----- Provided records

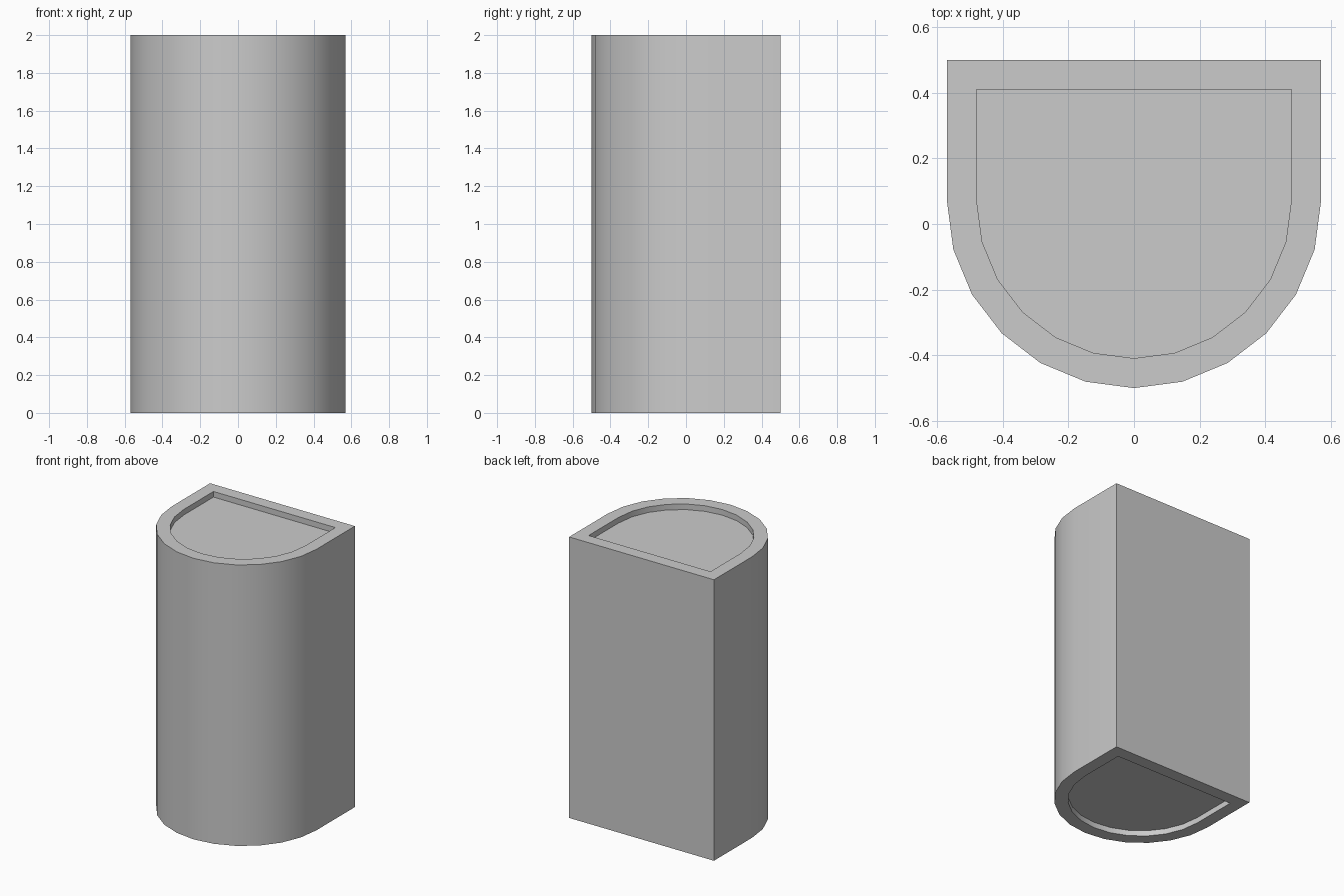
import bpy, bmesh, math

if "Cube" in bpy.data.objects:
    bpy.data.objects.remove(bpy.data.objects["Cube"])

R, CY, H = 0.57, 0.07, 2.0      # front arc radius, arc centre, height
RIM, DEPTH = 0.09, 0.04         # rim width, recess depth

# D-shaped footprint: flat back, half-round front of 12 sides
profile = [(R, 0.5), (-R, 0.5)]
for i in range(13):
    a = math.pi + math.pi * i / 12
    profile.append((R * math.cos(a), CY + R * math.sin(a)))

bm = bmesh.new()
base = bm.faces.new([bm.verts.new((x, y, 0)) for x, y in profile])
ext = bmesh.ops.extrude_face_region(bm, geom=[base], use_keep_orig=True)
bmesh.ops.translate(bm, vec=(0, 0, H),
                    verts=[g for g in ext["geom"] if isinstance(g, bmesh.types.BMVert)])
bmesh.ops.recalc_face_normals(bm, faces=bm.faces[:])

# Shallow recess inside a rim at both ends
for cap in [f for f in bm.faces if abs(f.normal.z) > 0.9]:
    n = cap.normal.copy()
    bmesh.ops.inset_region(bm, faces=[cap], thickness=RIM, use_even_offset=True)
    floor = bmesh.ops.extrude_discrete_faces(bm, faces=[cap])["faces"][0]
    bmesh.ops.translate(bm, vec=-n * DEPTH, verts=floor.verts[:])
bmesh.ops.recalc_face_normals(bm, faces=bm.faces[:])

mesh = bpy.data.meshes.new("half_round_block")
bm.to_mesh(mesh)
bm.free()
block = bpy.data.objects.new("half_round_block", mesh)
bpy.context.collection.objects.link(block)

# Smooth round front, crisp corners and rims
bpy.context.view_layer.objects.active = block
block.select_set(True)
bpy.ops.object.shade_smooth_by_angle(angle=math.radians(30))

----------

Among the entries, find every line holding "DEPTH" and return it.

RIM, DEPTH = 0.09, 0.04         # rim width, recess depth
    bmesh.ops.translate(bm, vec=-n * DEPTH, verts=floor.verts[:])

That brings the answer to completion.